Task directions: Pull every line with "high" from the data below and copy it.

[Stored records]

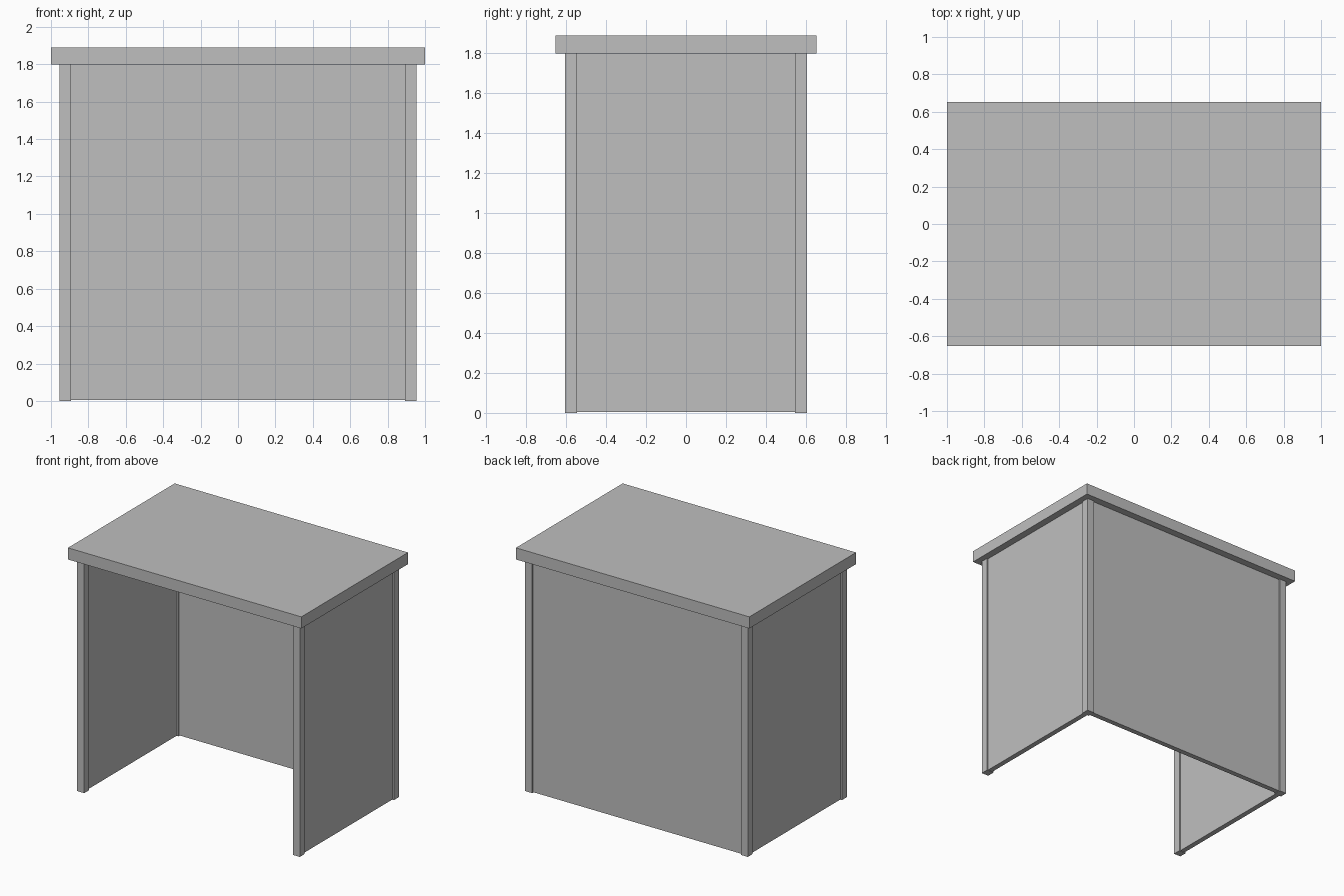
import bpy

default_cube = bpy.data.objects.get("Cube")
if default_cube:
    bpy.data.objects.remove(default_cube, do_unlink=True)

# One flat colour for the whole desk
grey = bpy.data.materials.new("plain grey")
grey.use_nodes = True
colour = (0.52, 0.52, 0.52, 1)
grey.diffuse_color = colour
grey.node_tree.nodes["Principled BSDF"].inputs["Base Color"].default_value = colour


def box(name, low, high):
    """Add a box spanning two opposite corners."""
    centre = [(a + b) / 2 for a, b in zip(low, high)]
    bpy.ops.mesh.primitive_cube_add(size=1, location=centre)
    obj = bpy.context.object
    obj.name = name
    obj.scale = [b - a for a, b in zip(low, high)]
    bpy.ops.object.transform_apply(location=False, rotation=False, scale=True)
    obj.data.materials.append(grey)
    return obj


# Main sizes
TOP_X, TOP_Y, TOP_Z = 1.0, 0.653, 1.89
X, Y, H = 0.954, 0.606, 1.80      # outer faces of the posts, underside of the top
POST = 0.06
RECESS = 0.01                     # panels sit back from both post faces
LIFT = 0.004

# Table top
box("table_top", (-TOP_X, -TOP_Y, H), (TOP_X, TOP_Y, TOP_Z))

# Corner posts and side panels, mirrored left and right
for side, sx in (("left", 1), ("right", -1)):
    x0, x1 = sorted((sx * (X - POST), sx * X))
    for end, sy in (("front", -1), ("back", 1)):
        y0, y1 = sorted((sy * (Y - POST), sy * Y))
        box(f"{end}_{side}_post", (x0, y0, 0), (x1, y1, H))
    box(f"{side}_side_panel",
        (x0 + RECESS, -Y + POST, LIFT), (x1 - RECESS, Y - POST, H))

# Back panel, the front stays open
box("back_panel", (-X + POST, Y - POST + RECESS, LIFT), (X - POST, Y - RECESS, H))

Solution to this problem:
def box(name, low, high):
    centre = [(a + b) / 2 for a, b in zip(low, high)]
    obj.scale = [b - a for a, b in zip(low, high)]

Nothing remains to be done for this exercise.